■ WORK ORDER ■
Only the lines with "stretch" in them need to be copied from the listing.

========

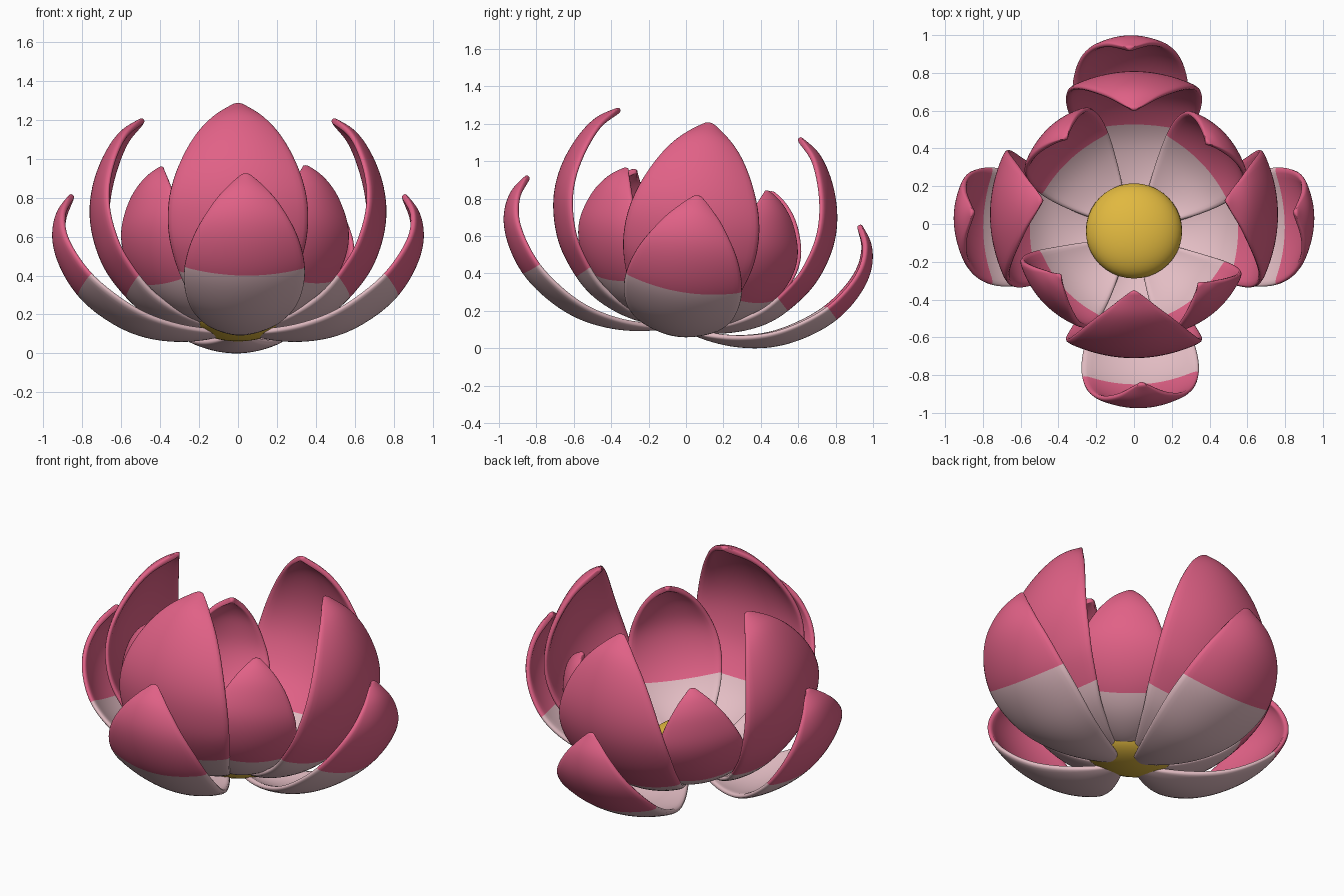
import bpy, bmesh, math
from mathutils import Matrix, Vector

if "Cube" in bpy.data.objects:
    bpy.data.objects.remove(bpy.data.objects["Cube"])


def material(name, color):
    m = bpy.data.materials.new(name)
    m.diffuse_color = (*color, 1)
    m.use_nodes = True
    m.node_tree.nodes["Principled BSDF"].inputs["Base Color"].default_value = m.diffuse_color
    return m


pale = material("pale_pink", (0.77, 0.51, 0.55))
pink = material("rose_pink", (0.75, 0.12, 0.24))
gold = material("gold", (0.75, 0.48, 0.05))

# The whole flower leans back a little
TILT = Matrix.Translation((0, -0.07, 0)) @ Matrix.Rotation(-0.16, 4, 'X')


def spline(points, t):
    """Point at fraction t of the length along a smooth curve."""
    p = [Vector(q) for q in points]
    p = [2 * p[0] - p[1]] + p + [2 * p[-1] - p[-2]]
    path = []
    for i in range(1, len(p) - 2):
        a, b, c, d = p[i - 1:i + 3]
        for k in range(16):
            s = k / 16
            path.append(0.5 * (2 * b + (c - a) * s + (2 * a - 5 * b + 4 * c - d) * s * s
                               + (3 * b - a - 3 * c + d) * s ** 3))
    path.append(p[-2])
    lengths = [(path[i + 1] - path[i]).length for i in range(len(path) - 1)]
    goal = t * sum(lengths)
    for i, l in enumerate(lengths):
        if goal <= l:
            return path[i].lerp(path[i + 1], goal / l)
        goal -= l
    return path[-1]


def petal(name, profile, half_width, azimuth, cut, lean=0.0, stretch=1.0, rows=28, cols=12):
    turn = TILT @ Matrix.Rotation(math.radians(azimuth), 4, 'Z') @ Matrix.Rotation(math.radians(lean), 4, 'Y')
    bm = bmesh.new()
    grid, heights = [], []
    for i in range(rows + 1):
        t = 1 - (1 - i / rows) ** 1.3
        c = spline(profile, t)
        d = (spline(profile, min(1, t + 0.02)) - spline(profile, max(0, t - 0.02))).normalized()
        inward = Vector((-d.y, d.x))
        w = half_width * max(0.0, math.sin(math.pi * min(1, t) ** 1.16)) ** 0.72
        w = max(w, 0.015)
        line = []
        for j in range(cols + 1):
            u = 2 * j / cols - 1
            q = c + inward * (0.24 * w * u * u)
            line.append(bm.verts.new(turn @ Vector((q.x * stretch, w * u, q.y))))
        grid.append(line)
        heights.append(c.y)
    for i in range(rows):
        for j in range(cols):
            f = bm.faces.new((grid[i][j], grid[i + 1][j], grid[i + 1][j + 1], grid[i][j + 1]))
            f.normal_flip()
            f.smooth = True
            f.material_index = int((heights[i] + heights[i + 1]) / 2 > cut)
    # Outside of the petal must face away from the flower's axis
    bm.normal_update()
    mid = bm.faces[:][(rows * 2 // 3) * cols + cols // 2]
    if mid.normal.dot(turn.to_3x3() @ Vector((1, 0, 0))) < 0:
        bmesh.ops.reverse_faces(bm, faces=bm.faces[:])
    mesh = bpy.data.meshes.new(name)
    bm.to_mesh(mesh)
    bm.free()
    mesh.materials.append(pale)
    mesh.materials.append(pink)
    ob = bpy.data.objects.new(name, mesh)
    bpy.context.collection.objects.link(ob)
    s = ob.modifiers.new("thickness", 'SOLIDIFY')
    s.thickness = 0.03
    s.offset = -1
    b = ob.modifiers.new("round_rim", 'SUBSURF')
    b.levels = b.render_levels = 1
    return ob


# Centre-line profiles: (distance from axis, height)
outer = [(0.03, 0.115), (0.15, 0.085), (0.32, 0.075), (0.5, 0.105), (0.66, 0.18), (0.81, 0.3),
         (0.91, 0.45), (0.955, 0.6), (0.935, 0.74), (0.86, 0.845)]
middle = [(0.03, 0.13), (0.18, 0.12), (0.34, 0.155), (0.5, 0.235), (0.63, 0.37), (0.71, 0.5),
          (0.76, 0.68), (0.755, 0.85), (0.7, 1.02), (0.61, 1.16), (0.49, 1.24)]
inner = [(0.03, 0.15), (0.22, 0.15), (0.4, 0.22), (0.53, 0.33), (0.62, 0.47), (0.66, 0.62),
         (0.64, 0.78), (0.59, 0.88), (0.53, 0.93)]

# Outer ring of low, open petals
petal("outer_petal_right", outer, 0.325, 0, 0.31)
petal("outer_petal_back", outer, 0.315, 91.5, 0.31, lean=1, stretch=1.015)
petal("outer_petal_left", outer, 0.325, 180, 0.31)
petal("outer_petal_front", outer, 0.32, 272.5, 0.31, lean=2.5, stretch=1.03)

# Middle ring of tall petals
for side, az in (("right", 0), ("back", 90), ("left", 180), ("front", 270)):
    petal("middle_petal_" + side, middle, 0.37, az, 0.29)

# Inner ring set on the diagonals
for side, az in (("back_right", 43), ("back_left", 133), ("front_left", 222), ("front_right", 311)):
    petal("inner_petal_" + side, inner, 0.265, az, 0.3)

# Flattened round centre
bpy.ops.mesh.primitive_uv_sphere_add(segments=40, ring_count=20, radius=1)
centre = bpy.context.object
centre.name = "flower_centre"
centre.matrix_world = TILT @ Matrix.Translation((0, 0, 0.21)) @ Matrix.Diagonal((0.255, 0.255, 0.13, 1))
centre.data.materials.append(gold)
bpy.ops.object.shade_smooth()

# Stand the flower on the ground
bpy.context.view_layer.update()
deps = bpy.context.evaluated_depsgraph_get()
low = min((o.matrix_world @ v.co).z for o in bpy.data.objects
          for v in o.evaluated_get(deps).data.vertices)
for o in bpy.data.objects:
    o.location.z -= low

========

■ RESPONSE ■
def petal(name, profile, half_width, azimuth, cut, lean=0.0, stretch=1.0, rows=28, cols=12):
            line.append(bm.verts.new(turn @ Vector((q.x * stretch, w * u, q.y))))
petal("outer_petal_back", outer, 0.315, 91.5, 0.31, lean=1, stretch=1.015)
petal("outer_petal_front", outer, 0.32, 272.5, 0.31, lean=2.5, stretch=1.03)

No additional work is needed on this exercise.